In addition to the mill at Rocky Hill there was a store by some one, I do not recall, a blacksmith shop by Hi Williams, and a few residences, including the Jim Dobson family, one of whom is Mrs. Tont Lyon of Lincoln.
After a time my father, Jehu Stanley, either by himself or one of his children, for 11 months went on a certain day each week to Monroe, 6 1/2 miles distant, and got the mail for all our neighbors who came to our house at their convenience and got their mail. This resulted in a branch Star route being established, running from Monroe to our house, Topsy post office, and from there on to Lone Walnut on Spring Creek in Valley township where either the father or mother of Howard Lyne was postmaster, as my father was at Topsy. A little later on J.W. McReynolds got a post office established as Tower Springs and I believe he was postmaster there.
The mail came once a week and for a long time a Mr. Pickett, who was half blood Indian, carried the mail on a flea bitten gray horse. He carried a sun dial by which on sunny days he could tell time. The mail was carried in a heavy leather bag similar to saddle bags.

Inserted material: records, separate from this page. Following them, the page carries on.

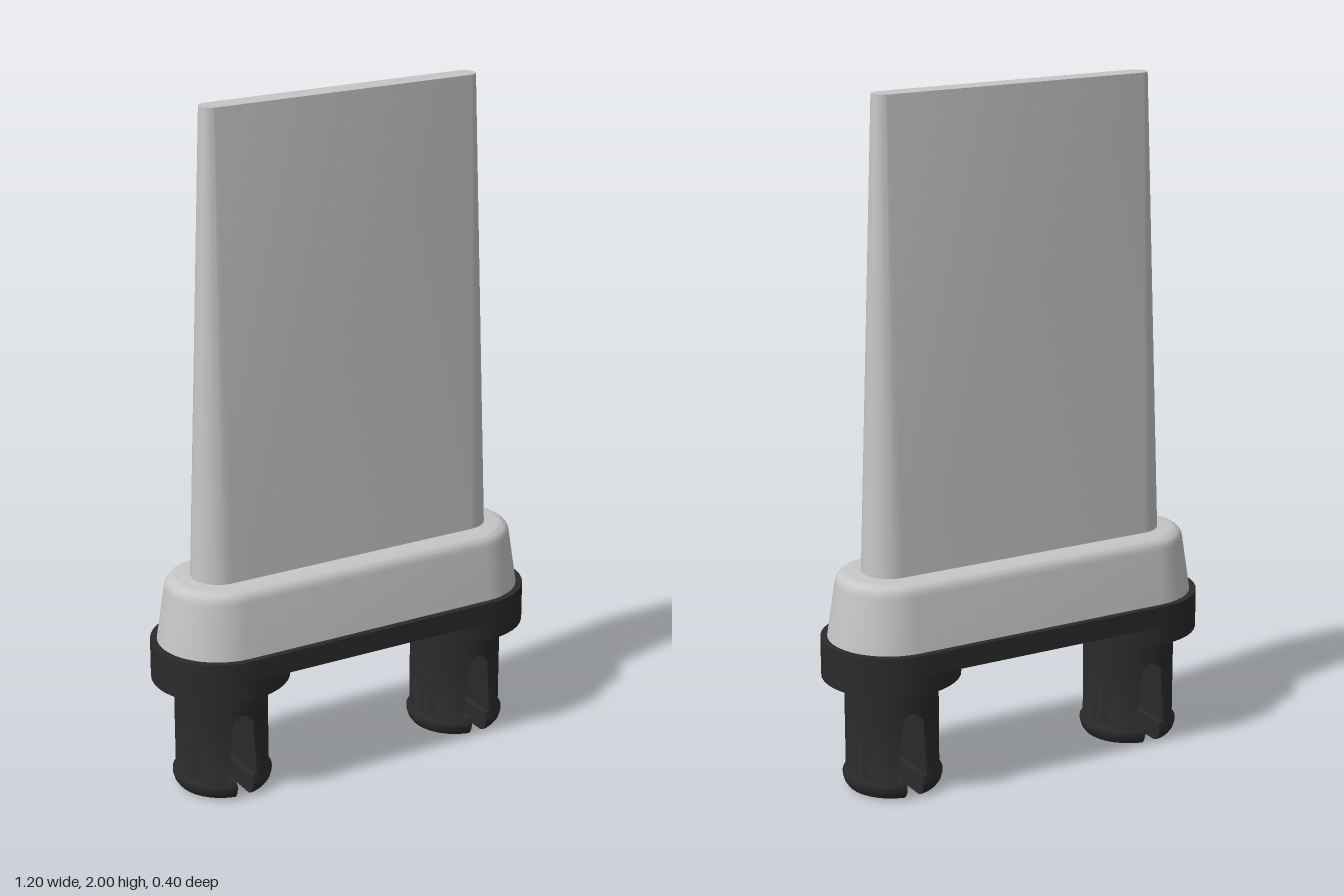
import * as THREE from 'three';
import { toCreasedNormals } from 'three/addons/utils/BufferGeometryUtils.js';

// Skin a list of matching cross-sections (bottom to top), with flat caps at both ends.
function loft(rings, crease = 0.5) {
  const n = rings[0].length;
  const index = [];
  for (let i = 0; i < rings.length - 1; i++) {
    for (let j = 0; j < n; j++) {
      const k = (j + 1) % n;
      const a = i * n + j, b = i * n + k, c = a + n, d = b + n;
      index.push(a, b, d, a, d, c);
    }
  }
  const top = (rings.length - 1) * n;
  for (let j = 1; j < n - 1; j++) {
    index.push(0, j + 1, j);
    index.push(top, top + j, top + j + 1);
  }
  const geometry = new THREE.BufferGeometry();
  geometry.setAttribute('position', new THREE.Float32BufferAttribute(rings.flat(2), 3));
  geometry.setIndex(index);
  return toCreasedNormals(geometry.toNonIndexed(), crease);
}

// Pill-shaped cross-section: two half circles around x = +-0.4.
function pill(r, y, segments = 20) {
  const points = [];
  for (const side of [1, -1]) {
    for (let i = 0; i <= segments; i++) {
      const t = -Math.PI / 2 + (i / segments) * Math.PI;
      points.push([side * (0.4 + r * Math.cos(t)), y, -side * r * Math.sin(t)]);
    }
  }
  return points;
}

// Circle cut off by a flat at x = slot.
function cutCircle(r, slot, y, segments = 24) {
  const limit = Math.acos(slot / r);
  return Array.from({ length: segments + 1 }, (_, i) => {
    const t = -limit + (2 * limit * i) / segments;
    return [r * Math.cos(t), y, -r * Math.sin(t)];
  });
}

function pegHalfGeometry() {
  // radius, half slot width, height
  const sections = [
    [0.115, 0.025, 0], [0.13, 0.025, 0.006], [0.139, 0.025, 0.018], [0.144, 0.025, 0.035],
    [0.144, 0.025, 0.045], [0.135, 0.025, 0.06], [0.135, 0.045, 0.06], [0.135, 0.034, 0.225],
  ];
  // rounded top of the slot
  for (let i = 1; i <= 6; i++) {
    const t = (i / 6) * Math.PI / 2;
    sections.push([0.135, i === 6 ? 0 : 0.034 * Math.cos(t), 0.225 + 0.034 * Math.sin(t)]);
  }
  sections.push([0.135, 0, 0.345]);
  return loft(sections.map(([r, s, y]) => cutCircle(r, s, y)), 0.6);
}

export function createModel() {
  const lightGrey = new THREE.MeshStandardMaterial({ color: 0xc6c6c6 });
  lightGrey.name = 'lightGrey';
  const charcoal = new THREE.MeshStandardMaterial({ color: 0x2b2b2b });
  charcoal.name = 'charcoal';

  const model = new THREE.Group();
  model.name = 'taperedBladeOnPegs';
  const add = (name, geometry, material, parent = model) => {
    const mesh = new THREE.Mesh(geometry, material);
    mesh.name = name;
    parent.add(mesh);
    return mesh;
  };

  // Tall tapering blade
  add('blade', loft([pill(0.082, 0.64), pill(0.034, 2)]), lightGrey);

  // Sloped collar with a rounded upper rim
  const collar = [pill(0.181, 0.455), pill(0.157, 0.615)];
  for (let i = 1; i <= 6; i++) {
    const t = 0.15 + (i / 6) * (Math.PI / 2 - 0.15);
    collar.push(pill(0.122 + 0.035 * Math.cos(t), 0.615 + 0.035 * Math.sin(t)));
  }
  add('collar', loft(collar), lightGrey);

  // Dark mounting plate
  add('basePlate', loft([pill(0.2, 0.395), pill(0.2, 0.457)]), charcoal);

  // Round foot and split snap peg at each end
  const pegHalf = pegHalfGeometry();
  for (const side of [1, -1]) {
    const mount = new THREE.Group();
    mount.name = side > 0 ? 'leftMount' : 'rightMount';
    mount.position.x = side * 0.4;
    model.add(mount);
    const foot = add('foot', new THREE.CylinderGeometry(0.2, 0.2, 0.06, 40), charcoal, mount);
    foot.position.y = 0.37;
    add('pegOuterHalf', pegHalf, charcoal, mount);
    add('pegInnerHalf', pegHalf, charcoal, mount).rotation.y = Math.PI;
  }
  return model;
}
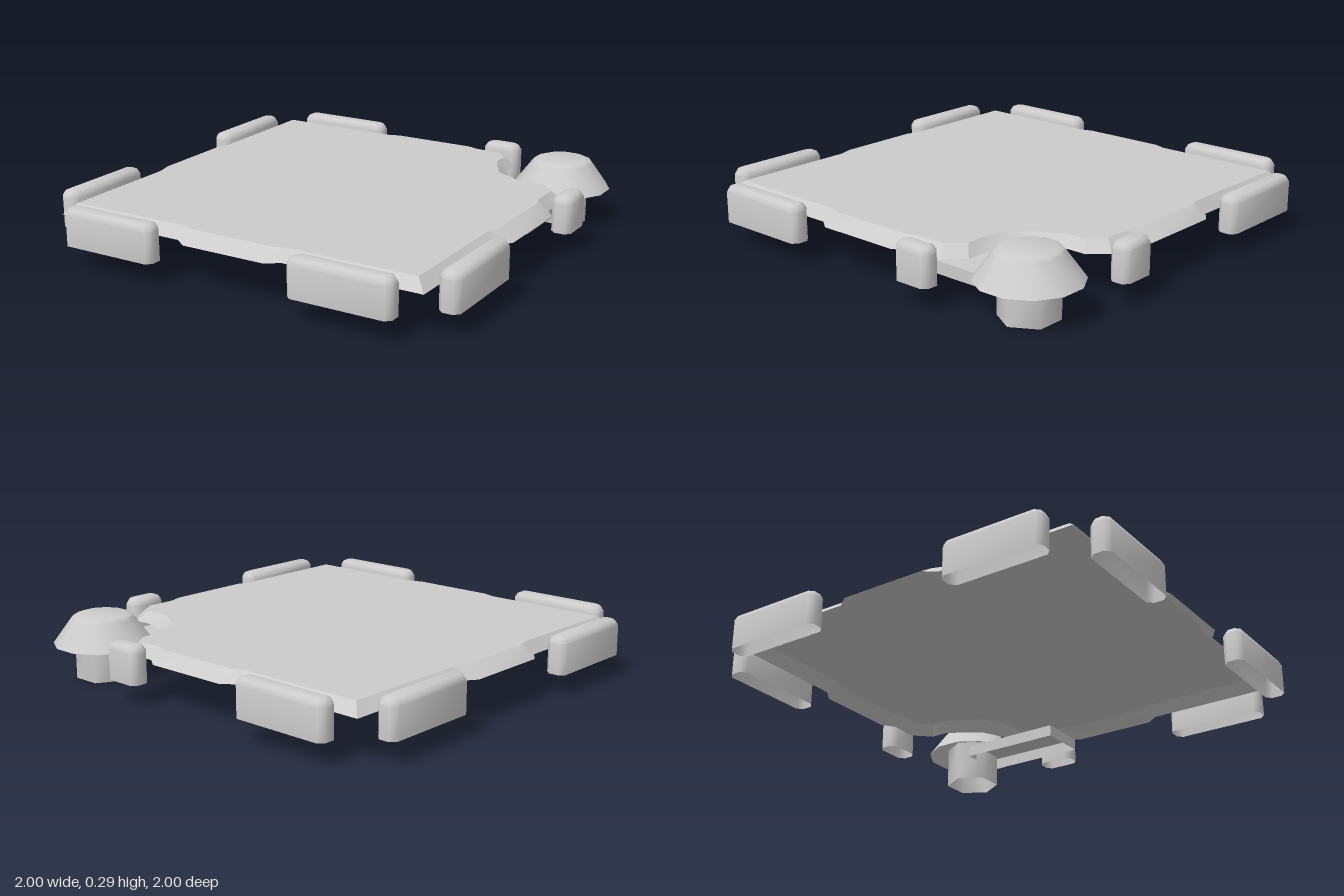
import * as THREE from 'three';
import { toCreasedNormals } from 'three/addons/utils/BufferGeometryUtils.js';

const material = new THREE.MeshStandardMaterial({ color: 0xcccccc, side: THREE.DoubleSide });

function addMesh(parent, name, geometry, x = 0, y = 0, z = 0) {
  const mesh = new THREE.Mesh(geometry, material);
  mesh.name = name;
  mesh.position.set(x, y, z);
  parent.add(mesh);
  return mesh;
}

// Shell through stacked loops of [x, z] (counter-clockwise from above), closed on top, open below
function shell(levels, crease) {
  const n = levels[0].loop.length;
  const positions = levels.flatMap(({ y, loop }) => loop.flatMap(([x, z]) => [x, y, z]));
  const index = [];
  for (let k = 0; k < levels.length - 1; k++) {
    for (let i = 0; i < n; i++) {
      const a = k * n + i, b = k * n + (i + 1) % n;
      index.push(a, b, b + n, a, b + n, a + n);
    }
  }
  const top = levels[levels.length - 1].loop.map(([x, z]) => new THREE.Vector2(x, -z));
  const base = (levels.length - 1) * n;
  for (const face of THREE.ShapeUtils.triangulateShape(top, [])) index.push(...face.map(i => base + i));
  const geometry = new THREE.BufferGeometry();
  geometry.setAttribute('position', new THREE.Float32BufferAttribute(positions, 3));
  geometry.setIndex(index);
  return toCreasedNormals(geometry, crease);
}

// Rectangle with cut corners
function cutRectangle(halfX, halfZ, cut) {
  const a = halfX - cut, b = halfZ - cut;
  return [[halfX, b], [halfX, -b], [a, -halfZ], [-a, -halfZ], [-halfX, -b], [-halfX, b], [-a, halfZ], [a, halfZ]];
}

function bumperGeometry(length) {
  const h = length / 2;
  return shell([
    { y: 0.1, loop: cutRectangle(h, 0.047, 0.024) },
    { y: 0.24, loop: cutRectangle(h, 0.047, 0.024) },
    { y: 0.262, loop: cutRectangle(h - 0.012, 0.036, 0.02) },
    { y: 0.27, loop: cutRectangle(h - 0.03, 0.02, 0.012) },
  ], 0.9);
}

export function createModel() {
  const model = new THREE.Group();
  model.name = 'floorTile';

  // Plate outline: outer x, outer z, inner x, inner z
  const outline = [
    [0.9, 0.9, 0.85, 0.85],
    [0.9, 0.26, 0.85, 0.26], [0.943, 0.2, 0.87, 0.2], [0.943, -0.2, 0.87, -0.2], [0.9, -0.26, 0.85, -0.26],
    // notch around the post
    [0.9, -0.43, 0.85, -0.4], [0.82, -0.51, 0.78, -0.47], [0.7, -0.51, 0.66, -0.47],
    [0.57, -0.575, 0.525, -0.54], [0.475, -0.73, 0.437, -0.7], [0.475, -0.82, 0.437, -0.79],
    [0.4, -0.9, 0.37, -0.85],
    [0.26, -0.9, 0.26, -0.85], [0.2, -0.943, 0.2, -0.87], [-0.2, -0.943, -0.2, -0.87], [-0.26, -0.9, -0.26, -0.85],
    [-0.9, -0.9, -0.85, -0.85],
    [-0.9, -0.26, -0.85, -0.26], [-0.943, -0.2, -0.87, -0.2], [-0.943, 0.2, -0.87, 0.2], [-0.9, 0.26, -0.85, 0.26],
    [-0.9, 0.9, -0.85, 0.85],
    [-0.26, 0.9, -0.26, 0.85], [-0.2, 0.943, -0.2, 0.87], [0.2, 0.943, 0.2, 0.87], [0.26, 0.9, 0.26, 0.85],
  ];
  addMesh(model, 'plate', shell([
    { y: 0.197, loop: outline.map(p => [p[0], p[1]]) },
    { y: 0.245, loop: outline.map(p => [p[2], p[3]]) },
  ], 0.5));

  // Edge bumpers: centre along the edge, fixed coordinate of the edge, length
  const edge = 0.953, long = 0.475, short = 0.18;
  for (const side of [-1, 1]) {
    addMesh(model, 'frontBumper', bumperGeometry(long), side * 0.573, 0, edge);
    addMesh(model, 'leftBumper', bumperGeometry(side > 0 ? long : short), edge, 0, side > 0 ? 0.573 : -0.352)
      .rotation.y = Math.PI / 2;
    addMesh(model, 'rightBumper', bumperGeometry(long), -edge, 0, side * 0.573).rotation.y = Math.PI / 2;
    addMesh(model, 'backBumper', bumperGeometry(side < 0 ? long : short), side < 0 ? -0.573 : 0.352, 0, -edge);
  }

  // Corner post with its wide cap
  const post = new THREE.Group();
  post.name = 'cornerPost';
  post.position.set(0.75, 0, -0.763);
  model.add(post);
  const stem = new THREE.CylinderGeometry(0.13, 0.13, 0.2, 6, 1, true).rotateY(Math.PI / 6);
  addMesh(post, 'stem', toCreasedNormals(stem, 1.2), 0, 0.1, 0);
  const profile = [[0.228, 0.16], [0.146, 0.272], [0.135, 0.286], [0.11, 0.295], [0, 0.295]];
  const cap = new THREE.LatheGeometry(profile.map(([r, y]) => new THREE.Vector2(r, y)), 12).rotateY(Math.PI / 12);
  addMesh(post, 'cap', toCreasedNormals(cap, 0.6));

  // Channel arm under the plate, reaching to the post
  const arm = shell([0.1, 0.155].map(y => ({
    y, loop: [[0.115, 0.25], [0.115, -0.25], [-0.115, -0.25], [-0.115, 0.25]],
  })), 0.5);
  addMesh(model, 'arm', arm, 0.722, 0, -0.43);

  return model;
}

John Lyden was provisional county superintendent at the organization of the county and a resident of what was afterward Franklin township. J.W. McReynolds was county treasurer for two terms about 1894 to 1898 (this is a guess as to time). Jehu Stanley was county commissioner from about 1888 to 1890. One of the sons of John Meier was county commissioner for several years recently. I was a member of the legislature 56 years ago for one term and county superintendent from 1905 to 1911. John Joslin, a son of the late Grant Joslin, has been such a successful county clerk that his name is almost synonymous with the office.
This cemetery serves Franklin township, the greater part of the west half of Madison township and at least one fifth of Elkhorn township. There is a cemetery in the southeast corner of Section 3-13-7, established in recent years and maintained by the German Lutheran church.
There were no Indian raids in Lincoln county after May 30, 1869, and John Blount was the only settler here then and the Indians only went as far as Bullfoot, up which they traveled on their departure, having come down the Spillman.